In most cases, unless you have an appointment with the specialist and I can bet on several occasions that you’ve sat for an extended period of time waiting to see your doctor. Why is this? It’s due to the over-booking of patients. Let’s say for example, a doctor see’s four patients at fifteen minute intervals per hour. If the doctor’s schedule is booked at 2:00, 2:15, 2:30, 2:45, and then a fifth patient is added within that hour, so this means that your doctor needs an hour and fifteen minutes to see those five patients. Every patient from that point on will have to wait. I worked for a doctor’s office foe twelve years that doubled booked at least two patients almost every hour of the doctors schedule, which would put the doctor behind at least a half an hour. One would think that the main reason for all of this double scheduling was the patients, no; it was because the doctor’s didn’t want to lose out on the money. To make matters worse, some doctors would end up so far behind; patients would be waiting for two-three hours to see their doctor (I’m dead serious). I don’t know about you, but for me that’s pretty sad and pathetic.
Here’s another situation where money comes before the patient. You go in for a simple nurse visit to get your blood draw at your doctor’s office. You’re called in for your appointment and find that you are asked to get your weight and blood pressure. Hmm, wait; weren’t you just there to get your blood drawn? Could it be that your doctor is just looking out for you? Probably not, some doctors’ offices want staff to get a recorded weight and blood pressure, so they can charge you a complete office visit. Now that’s just sneaky!
So, what does any of this have to do with the attitude eluded-to above? A further examination of the numbers reveals that the United States has higher rates of pay than most anywhere else; sometimes 2 or 3 times higher. Nurses with an average of experience across the board make more than the national median income and far more than comparable nations worldwide but most quit from burnout after a few short years stating that the nature of the work is nasty, overwhelming in terms of nurse to patient ratios, and potentially dangerous.
However, it is no less (and in fact probably more) nasty, overwhelming, and dangerous in other locations around the world where nurses make far less money and work more hours.
This remains a contentious issue. One argument states that U.S. healthcare should not compare itself to other less developed countries where healthcare standards are not held to the same high expectations. The other argument holds that U.S. nursing is elitist, spoiled, and carries an attitude of entitlement. So which is true?
The reality is that there is some of either argument to be seen in U.S. healthcare from coast to coast.
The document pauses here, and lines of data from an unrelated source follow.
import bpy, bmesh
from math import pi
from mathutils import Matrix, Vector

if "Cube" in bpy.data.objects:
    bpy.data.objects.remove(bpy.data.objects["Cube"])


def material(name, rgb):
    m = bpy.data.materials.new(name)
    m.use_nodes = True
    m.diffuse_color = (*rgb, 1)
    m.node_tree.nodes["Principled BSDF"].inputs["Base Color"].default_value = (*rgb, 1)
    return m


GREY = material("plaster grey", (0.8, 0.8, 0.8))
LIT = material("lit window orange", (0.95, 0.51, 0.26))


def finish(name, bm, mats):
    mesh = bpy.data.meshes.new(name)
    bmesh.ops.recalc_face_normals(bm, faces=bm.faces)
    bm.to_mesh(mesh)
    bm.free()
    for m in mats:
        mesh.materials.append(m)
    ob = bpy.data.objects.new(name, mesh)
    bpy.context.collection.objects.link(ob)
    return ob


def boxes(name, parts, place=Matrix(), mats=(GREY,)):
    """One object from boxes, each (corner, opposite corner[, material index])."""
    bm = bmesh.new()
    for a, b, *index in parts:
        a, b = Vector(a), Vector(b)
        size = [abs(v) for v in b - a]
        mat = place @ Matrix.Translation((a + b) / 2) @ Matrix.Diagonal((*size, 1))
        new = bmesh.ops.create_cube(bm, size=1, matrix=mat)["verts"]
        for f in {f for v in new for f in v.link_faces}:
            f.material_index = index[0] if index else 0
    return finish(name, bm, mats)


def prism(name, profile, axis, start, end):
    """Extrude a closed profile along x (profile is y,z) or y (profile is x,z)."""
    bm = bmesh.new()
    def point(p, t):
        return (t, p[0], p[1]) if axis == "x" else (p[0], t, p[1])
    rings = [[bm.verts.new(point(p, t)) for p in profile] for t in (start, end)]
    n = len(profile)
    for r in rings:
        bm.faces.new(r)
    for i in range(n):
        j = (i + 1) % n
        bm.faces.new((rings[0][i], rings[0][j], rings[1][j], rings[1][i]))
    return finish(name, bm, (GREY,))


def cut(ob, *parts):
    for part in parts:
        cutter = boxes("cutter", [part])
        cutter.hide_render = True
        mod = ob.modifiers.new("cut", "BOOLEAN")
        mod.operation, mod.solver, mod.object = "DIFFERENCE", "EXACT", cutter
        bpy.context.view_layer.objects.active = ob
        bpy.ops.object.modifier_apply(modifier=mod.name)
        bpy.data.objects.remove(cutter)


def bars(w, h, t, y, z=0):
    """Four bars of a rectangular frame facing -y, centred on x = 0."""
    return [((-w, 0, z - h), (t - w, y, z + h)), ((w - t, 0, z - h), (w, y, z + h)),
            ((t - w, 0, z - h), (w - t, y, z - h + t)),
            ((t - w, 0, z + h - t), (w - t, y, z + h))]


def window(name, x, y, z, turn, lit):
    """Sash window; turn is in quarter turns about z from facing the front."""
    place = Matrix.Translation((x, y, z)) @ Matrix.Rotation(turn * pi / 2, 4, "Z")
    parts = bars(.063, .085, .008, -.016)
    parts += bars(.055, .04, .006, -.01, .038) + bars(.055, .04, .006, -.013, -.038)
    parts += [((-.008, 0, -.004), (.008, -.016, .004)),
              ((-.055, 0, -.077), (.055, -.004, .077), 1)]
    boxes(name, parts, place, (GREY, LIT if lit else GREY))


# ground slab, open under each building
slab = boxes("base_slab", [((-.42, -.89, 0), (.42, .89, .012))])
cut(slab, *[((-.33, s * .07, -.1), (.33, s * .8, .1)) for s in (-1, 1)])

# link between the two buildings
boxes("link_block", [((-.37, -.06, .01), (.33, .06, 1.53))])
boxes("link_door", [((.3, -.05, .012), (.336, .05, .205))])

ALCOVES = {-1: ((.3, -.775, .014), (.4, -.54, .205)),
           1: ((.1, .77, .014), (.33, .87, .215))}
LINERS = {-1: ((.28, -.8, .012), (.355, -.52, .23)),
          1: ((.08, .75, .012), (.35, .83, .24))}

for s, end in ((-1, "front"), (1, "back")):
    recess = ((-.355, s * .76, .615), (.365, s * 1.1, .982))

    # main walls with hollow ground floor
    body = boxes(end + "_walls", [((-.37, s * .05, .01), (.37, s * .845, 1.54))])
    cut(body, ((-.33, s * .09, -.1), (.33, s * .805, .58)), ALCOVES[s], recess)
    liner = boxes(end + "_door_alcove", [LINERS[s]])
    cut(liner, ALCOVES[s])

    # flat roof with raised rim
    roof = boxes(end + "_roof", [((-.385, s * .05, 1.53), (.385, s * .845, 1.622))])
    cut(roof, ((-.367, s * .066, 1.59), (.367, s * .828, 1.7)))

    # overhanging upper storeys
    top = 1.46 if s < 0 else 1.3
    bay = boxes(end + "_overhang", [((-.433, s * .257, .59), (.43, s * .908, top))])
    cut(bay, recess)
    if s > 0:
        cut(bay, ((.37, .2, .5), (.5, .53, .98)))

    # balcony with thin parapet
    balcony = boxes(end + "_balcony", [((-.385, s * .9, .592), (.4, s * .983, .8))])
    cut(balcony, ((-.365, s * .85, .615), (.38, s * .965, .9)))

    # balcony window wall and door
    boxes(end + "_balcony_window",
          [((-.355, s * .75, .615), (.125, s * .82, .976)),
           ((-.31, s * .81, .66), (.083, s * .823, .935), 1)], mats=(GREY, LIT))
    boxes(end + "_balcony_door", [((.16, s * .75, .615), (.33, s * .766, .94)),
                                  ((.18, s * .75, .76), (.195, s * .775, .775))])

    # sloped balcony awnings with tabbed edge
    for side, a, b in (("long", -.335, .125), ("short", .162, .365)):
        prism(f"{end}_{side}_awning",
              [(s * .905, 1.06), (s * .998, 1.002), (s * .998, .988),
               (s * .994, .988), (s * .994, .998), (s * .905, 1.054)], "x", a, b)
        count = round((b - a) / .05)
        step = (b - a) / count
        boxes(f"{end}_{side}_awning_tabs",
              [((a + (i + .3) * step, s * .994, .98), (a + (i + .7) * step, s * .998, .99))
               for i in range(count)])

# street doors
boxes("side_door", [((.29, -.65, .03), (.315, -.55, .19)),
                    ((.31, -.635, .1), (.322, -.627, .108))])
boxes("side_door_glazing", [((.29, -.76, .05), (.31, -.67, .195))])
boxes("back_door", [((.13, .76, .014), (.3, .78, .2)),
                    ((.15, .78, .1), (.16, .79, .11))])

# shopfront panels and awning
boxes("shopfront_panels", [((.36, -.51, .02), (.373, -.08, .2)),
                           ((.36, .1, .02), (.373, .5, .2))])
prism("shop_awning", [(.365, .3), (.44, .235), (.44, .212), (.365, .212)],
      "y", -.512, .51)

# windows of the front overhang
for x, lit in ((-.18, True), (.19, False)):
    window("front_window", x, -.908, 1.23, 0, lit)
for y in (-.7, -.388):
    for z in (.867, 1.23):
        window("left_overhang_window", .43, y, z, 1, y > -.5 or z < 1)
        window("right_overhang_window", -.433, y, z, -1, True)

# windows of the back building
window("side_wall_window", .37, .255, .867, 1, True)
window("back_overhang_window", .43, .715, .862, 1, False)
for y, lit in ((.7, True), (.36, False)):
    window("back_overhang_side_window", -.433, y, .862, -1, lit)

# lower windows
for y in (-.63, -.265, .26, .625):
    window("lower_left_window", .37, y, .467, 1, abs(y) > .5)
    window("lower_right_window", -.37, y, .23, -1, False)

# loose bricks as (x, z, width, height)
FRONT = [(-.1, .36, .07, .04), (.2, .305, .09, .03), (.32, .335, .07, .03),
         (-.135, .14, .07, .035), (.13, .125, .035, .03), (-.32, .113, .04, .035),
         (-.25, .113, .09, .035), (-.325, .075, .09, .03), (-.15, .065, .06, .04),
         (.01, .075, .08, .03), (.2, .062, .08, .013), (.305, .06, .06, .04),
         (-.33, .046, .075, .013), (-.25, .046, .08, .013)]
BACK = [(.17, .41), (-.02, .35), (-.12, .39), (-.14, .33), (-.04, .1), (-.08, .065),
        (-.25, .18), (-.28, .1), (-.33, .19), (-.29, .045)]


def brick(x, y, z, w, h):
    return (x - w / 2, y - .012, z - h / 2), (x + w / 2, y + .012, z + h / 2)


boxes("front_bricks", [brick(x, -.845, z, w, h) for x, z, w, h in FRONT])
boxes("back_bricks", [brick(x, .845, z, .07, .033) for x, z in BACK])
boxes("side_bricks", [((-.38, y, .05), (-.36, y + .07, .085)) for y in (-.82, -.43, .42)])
To blanket-classify nursing, or any other care service vector, is a mistake. There are obviously those who are wholly committed to their profession, and those who merely make an appearance for a paycheck. Next question: What is the answer?
It is simple really. Follow the example of California nurses and demand regulation of the profession with patient safety as a first concern. When nurses, and any other segment of healthcare personnel, can effectively and efficiently manage their workload, the quality of care increases and so do positive outcomes. What a simple concept huh? Well what about that attitude?
That attitude comes from human beings who are asked to perform at levels, and in life or death situations, found in very, very few other professions in the world.
The system as a whole needs to be overhauled from the ground up, and not merely patched with third party payer “versions” of healthcare, like the Affordable Care Act. Everything from the cost of a medical education and final training for physicians, to the costs of time for every activity performed on the floor (and the resources needed for such) needs to be studied and quantified according to real-world costs for those resources. Once this is done, a much more realistic, effective, and efficient model for utilizing human talent (and all other resources) will emerge. Until then, just get used to the attitude.
Can you relate to this article? Have you had to deal with attitudes in healthcare